  23. It is really hard to explain that a megawidget package is built into Tkinter (using Pythons object system) but you need 3rd party extensions when coding in Tcl, which use a different, incompatible object system than the core. My vote (though I can't vote) would be to deprecate this TIP in favour of one which adds a snot-based solution into the core.
  26. > * TIP 192: Lazy Lists
  27. >
  28. > This is essentially a proposal to implement generators: objects that
  29. > appear to be lists, but whose content, and perhaps even length, are
  30. > not known until queried. This is surely interesting functionality -
  31. > Python makes use of it heavily - but this is a proposal with truly
  32. > subtle and profound implications.

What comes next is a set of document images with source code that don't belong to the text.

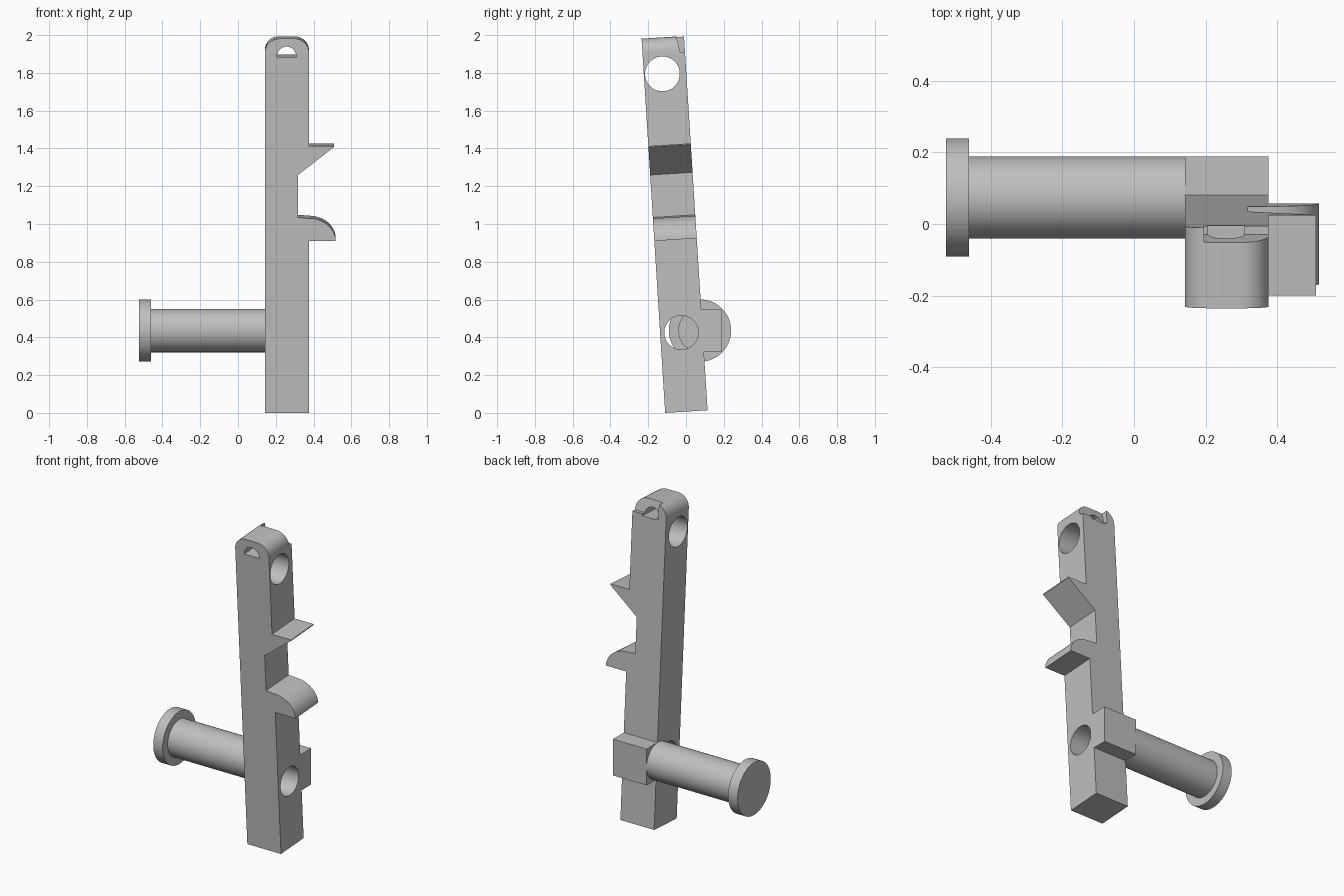
import bpy, bmesh, math
from mathutils import Matrix, Vector

cube = bpy.data.objects.get("Cube")
if cube:
    bpy.data.objects.remove(cube, do_unlink=True)

GREY = (0.52, 0.52, 0.52, 1)
grey = bpy.data.materials.new("plain grey")
grey.use_nodes = True
grey.diffuse_color = GREY
grey.node_tree.nodes["Principled BSDF"].inputs["Base Color"].default_value = GREY

# The bar leans towards the front about the x axis
LEAN = Matrix.Translation((0, 0.002, 0.007)) @ Matrix.Rotation(0.063, 4, 'X')
LEFT, RIGHT, HALF, TOP = 0.142, 0.376, 0.1125, 1.985


def arc(cx, cz, rx, rz, start, end, steps=12):
    angles = [math.radians(start + (end - start) * i / steps) for i in range(steps + 1)]
    return [(cx + rx * math.cos(a), cz + rz * math.sin(a)) for a in angles]


def prism(name, points, axis, low, high, matrix=Matrix()):
    """Extrude a closed 2D profile along x or y."""
    bm = bmesh.new()
    place = (lambda p, d: (d, p[0], p[1])) if axis == 'x' else (lambda p, d: (p[0], d, p[1]))
    face = bm.faces.new([bm.verts.new(place(p, low)) for p in points])
    moved = bmesh.ops.extrude_face_region(bm, geom=[face])["geom"]
    shift = Vector(place((0, 0), high - low))
    bmesh.ops.translate(bm, vec=shift, verts=[g for g in moved if isinstance(g, bmesh.types.BMVert)])
    bmesh.ops.recalc_face_normals(bm, faces=bm.faces)
    bm.transform(matrix)
    mesh = bpy.data.meshes.new(name)
    bm.to_mesh(mesh)
    bm.free()
    mesh.materials.append(grey)
    ob = bpy.data.objects.new(name, mesh)
    bpy.context.collection.objects.link(ob)
    return ob


def disc(y, z, r):
    return arc(y, z, r, r, 0, 360, 64)[:-1]


def activate(ob):
    bpy.ops.object.select_all(action='DESELECT')
    ob.select_set(True)
    bpy.context.view_layer.objects.active = ob


def cut(target, cutter):
    cutter.hide_render = True
    mod = target.modifiers.new("cut", 'BOOLEAN')
    mod.operation = 'DIFFERENCE'
    mod.solver = 'EXACT'
    mod.object = cutter
    activate(target)
    bpy.ops.object.modifier_apply(modifier=mod.name)
    bpy.data.objects.remove(cutter, do_unlink=True)


# Bar with rounded top, sloping prong, side recess and curved hook
R = 0.075
profile = [(LEFT, 0), (RIGHT, 0), (RIGHT, 0.912)]
profile += arc(RIGHT, 0.912, 0.141, 0.12, 0, 90, 16)
profile += [(0.318, 1.037), (0.318, 1.262), (0.508, 1.41), (0.508, 1.416), (RIGHT, 1.416)]
profile += arc(RIGHT - R, TOP - R, R, R, 0, 90)
profile += arc(LEFT + R, TOP - R, R, R, 90, 180)
# The hook arc already begins at its own outer corner
bar = prism("leaning_bar", profile, 'y', -HALF, HALF, LEAN)

# Cross holes through the sides
cut(bar, prism("upper_hole_cutter", disc(-0.125, 1.795, 0.092), 'x', 0, 0.6))
cut(bar, prism("lower_hole_cutter", disc(-0.025, 0.425, 0.09), 'x', 0, 0.6))

# Half-round slot near the top, and the sloping relief behind it
cut(bar, prism("slot_cutter", arc(0.257, 1.887, 0.052, 0.056, 0, 180, 24), 'y', -0.3, 0.3, LEAN))
relief = [(0.088, 1.899), (0.2, 1.899), (0.2, 2.1), (0.05, 2.1)]
cut(bar, prism("relief_cutter", relief, 'x', 0.196, 0.6, LEAN))

# Mounting block and pin with its flanged head
block = [(0.078, 0.322), (0.188, 0.322), (0.188, 0.55), (0.078, 0.55)]
prism("mounting_block", block, 'x', LEFT, RIGHT)
pin = prism("pin_shaft", disc(0.074, 0.436, 0.115), 'x', -0.47, LEFT)
head = prism("pin_head", disc(0.074, 0.436, 0.165), 'x', -0.525, -0.46)

for ob in (bar, pin, head):
    activate(ob)
    bpy.ops.object.shade_smooth_by_angle(angle=math.radians(30))
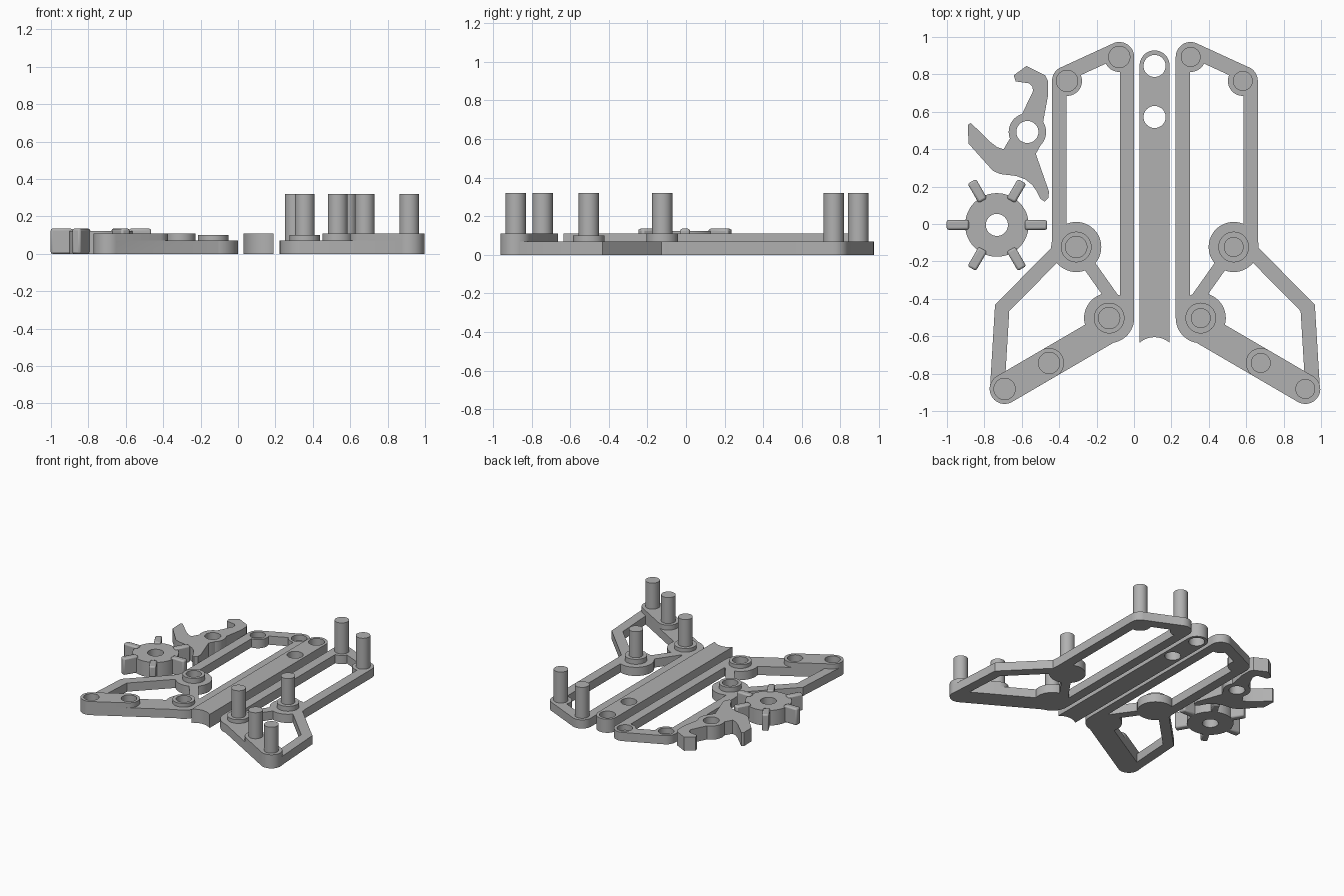
import bpy, bmesh, math
from math import cos, sin, pi
from mathutils import Vector

cube = bpy.data.objects.get("Cube")
if cube:
    bpy.data.objects.remove(cube, do_unlink=True)

grey = bpy.data.materials.new("plain grey")
grey.use_nodes = True
GREY = (0.44, 0.44, 0.44, 1)
grey.diffuse_color = GREY
grey.node_tree.nodes["Principled BSDF"].inputs["Base Color"].default_value = GREY

AXIS = 0.112   # mirror line between the two frame plates
BASE = 0.07    # frame plate thickness
RAISED = 0.11  # thickness of the bar, the lever and the raised tips


# Outline helpers
def circle(x, y, r, n=48):
    return [(x + r * cos(2 * pi * i / n), y + r * sin(2 * pi * i / n)) for i in range(n)]


def capsule(a, b, r, n=20):
    t = math.atan2(b[1] - a[1], b[0] - a[0])
    pts = []
    for c, start in ((b, t - pi / 2), (a, t + pi / 2)):
        pts += [(c[0] + r * cos(start + pi * i / n), c[1] + r * sin(start + pi * i / n))
                for i in range(n + 1)]
    return pts


def ribbon(path, half):
    """Constant width strip with mitred corners."""
    path = [Vector(p) for p in path]
    left, right = [], []
    for i, p in enumerate(path):
        dirs = [(path[j + 1] - path[j]).normalized() for j in (i - 1, i)
                if 0 <= j < len(path) - 1]
        normals = [Vector((-d.y, d.x)) for d in dirs]
        m = sum(normals, Vector((0, 0))).normalized()
        m *= half / m.dot(normals[0])
        left.append(tuple(p + m))
        right.append(tuple(p - m))
    return left + right[::-1]


# Solid helpers
def prism(name, pts, z0, z1):
    bm = bmesh.new()
    face = bm.faces.new([bm.verts.new((x, y, z0)) for x, y in pts])
    top = bmesh.ops.extrude_face_region(bm, geom=[face])["geom"]
    moved = [v for v in top if isinstance(v, bmesh.types.BMVert)]
    bmesh.ops.translate(bm, verts=moved, vec=(0, 0, z1 - z0))
    bmesh.ops.recalc_face_normals(bm, faces=bm.faces)
    mesh = bpy.data.meshes.new(name)
    bm.to_mesh(mesh)
    bm.free()
    mesh.materials.append(grey)
    obj = bpy.data.objects.new(name, mesh)
    bpy.context.collection.objects.link(obj)
    return obj


def combine(obj, other, operation):
    """Apply a boolean and remove the second solid."""
    mod = obj.modifiers.new("combine", "BOOLEAN")
    mod.operation, mod.object, mod.solver = operation, other, "MANIFOLD"
    graph = bpy.context.evaluated_depsgraph_get()
    mesh = bpy.data.meshes.new_from_object(obj.evaluated_get(graph))
    obj.modifiers.remove(mod)
    obj.data = mesh
    bpy.data.objects.remove(other, do_unlink=True)


def add(obj, pts, z1):
    combine(obj, prism("addition", pts, 0, z1), "UNION")


def drill(obj, x, y, r, floor=-0.1):
    combine(obj, prism("cutter", circle(x, y, r), floor, 0.5), "DIFFERENCE")


# Frame layout, measured outward from the mirror line
TOP, CORNER = (0.191, 0.893), (0.470, 0.765)
HUB, KNEE = (0.421, -0.123), (0.245, -0.503)
MID, TIP = (0.566, -0.743), (0.804, -0.882)
PEGS = {"top": (TOP, BASE), "corner": (CORNER, BASE), "hub": (HUB, RAISED),
        "knee": (KNEE, 0.10), "mid": (MID, RAISED), "tip": (TIP, RAISED)}


def frame(name, side):
    def put(pts):
        return [(AXIS + side * x, y) for x, y in pts]

    obj = prism(name, put(ribbon([(0.512, 0.765), (0.512, -0.14), (0.817, -0.449),
                                  (0.843, -0.88)], 0.039)), 0, BASE)
    flat = [
        circle(*TOP, 0.08), circle(*CORNER, 0.08),              # upper corners
        ribbon([(0.207, 0.928), (0.486, 0.80)], 0.041),         # upper arm
        ribbon([(0.149, 0.893), (0.149, -0.503)], 0.038),       # inner rail
        circle(*HUB, 0.134), circle(*KNEE, 0.134),              # round pads
        ribbon([HUB, (0.225, -0.40)], 0.034),                   # brace
        capsule(TIP, (0.223, -0.543), 0.08),                    # lower arm
    ]
    for pts in flat:
        add(obj, put(pts), BASE)
    add(obj, put(capsule(TIP, MID, 0.08)), RAISED)              # raised tip
    for key in ("hub", "knee"):                                 # bosses
        (x, y), height = PEGS[key]
        add(obj, put(circle(x, y, 0.082)), height)
    return obj


# Pin plate on the left, socket plate on the right
frame("pin_plate", 1)
for key, ((x, y), height) in PEGS.items():
    prism(key + "_pin", circle(AXIS + x, y, 0.053), height - 0.01, 0.32)
sockets = frame("socket_plate", -1)
for (x, y), height in PEGS.values():
    drill(sockets, AXIS - x, y, 0.057, 0.025)

# Centre bar with two holes and a hollowed front end
bar = prism("centre_bar", capsule((0.11, 0.848), (0.11, -0.56), 0.08), 0, RAISED)
add(bar, ribbon([(0.11, 0.5), (0.11, -0.635)], 0.08), RAISED)
drill(bar, 0.11, 0.845, 0.059)
drill(bar, 0.11, 0.572, 0.059)
drill(bar, 0.11, -0.727, 0.122)

# Toothed wheel
WX, WY = -0.733, -0.005
wheel = prism("wheel", circle(WX, WY, 0.17), 0, 0.122)
drill(wheel, WX, WY, 0.059)
for i in range(6):
    d = Vector((cos(i * pi / 3), sin(i * pi / 3)))
    c = Vector((WX, WY))
    tooth = prism("wheel_tooth", ribbon([c + d * 0.15, c + d * 0.269], 0.026), 0, 0.135)
    bev = tooth.modifiers.new("soft edges", "BEVEL")
    bev.width, bev.segments = 0.011, 2

# Two-armed lever
lever = prism("lever", [
    (-0.575, 0.845), (-0.475, 0.795), (-0.46, 0.765), (-0.46, 0.685), (-0.485, 0.55),
    (-0.50, 0.42), (-0.525, 0.375), (-0.455, 0.175), (-0.457, 0.14), (-0.478, 0.12),
    (-0.50, 0.135), (-0.52, 0.175), (-0.545, 0.21), (-0.58, 0.238), (-0.63, 0.257),
    (-0.715, 0.267), (-0.755, 0.285), (-0.885, 0.43), (-0.888, 0.53), (-0.872, 0.54),
    (-0.77, 0.44), (-0.73, 0.41), (-0.697, 0.40), (-0.65, 0.48), (-0.60, 0.585),
    (-0.54, 0.71), (-0.543, 0.735), (-0.56, 0.752), (-0.632, 0.762), (-0.643, 0.795),
], 0, RAISED)
add(lever, circle(-0.57, 0.492, 0.10), RAISED)
drill(lever, -0.57, 0.492, 0.059)

# Smooth the round walls and keep the rims crisp
bpy.ops.object.select_all(action="DESELECT")
for obj in bpy.context.collection.objects:
    if obj.type == "MESH" and obj.data.materials and obj.data.materials[0] == grey:
        obj.select_set(True)
        bpy.context.view_layer.objects.active = obj
bpy.ops.object.shade_smooth_by_angle(angle=math.radians(30))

  34. A true generator thing is obviously a slight violation of EIAS - once you iterated over the list, the generator is exhausted. Will the values be cached? Will the generator start over? Are only "random access generators" allowed? You might find interesting my talk about Tcl-implementable Tcl_ObjTypes, which demonstrates lazy lists as one of the examples:
  40. >
  41. > I'm all for having 'iterator' API's, and for having [foreach] work on
  42. > them. For instance, there is no good reason for having [dict for]
  43. > separate from [foreach] other than the fact that its iteration
  44. > mechanism has a different implementation.
  46. YES PLEASE! But I think it should be first done in the C API side - this one will be tricky enough to get right. Script level is another problem, since the non-EIASness of the machine necessarily leaks through as soon as you allow this.
  48. > * TIP 193: Simple Syntax Help System
  49. >
  50. > This draft is very much a draft - there are numerous 'ToDo' paragraphs
  51. > and a dearth of concrete specification. Donal, are you still
  52. > interested, or have we moved beyond this one?
  54. I think TIP 457 "named arguments" covered this and much more. A named arg implementation could easily provide the help. The named arg spec would be the help as well as the implementation, which is a Good Thing because there can be no divergence between those two. Until there is no consensus on TIP 457 it'll make no sense to keep TIP 193
  56. >
  57. > * TIP 198: Image Command XPM Extension
  58. >
  60. The TIP text claims that XPM has become a "standard". This is outdated. The today's standard is PNG for which there is core support already.
  62. > Given the widespread acceptance of the Img
  63. > extensions, my initial reaction is 'No.'
  65. Fully agreed.
  67. Christian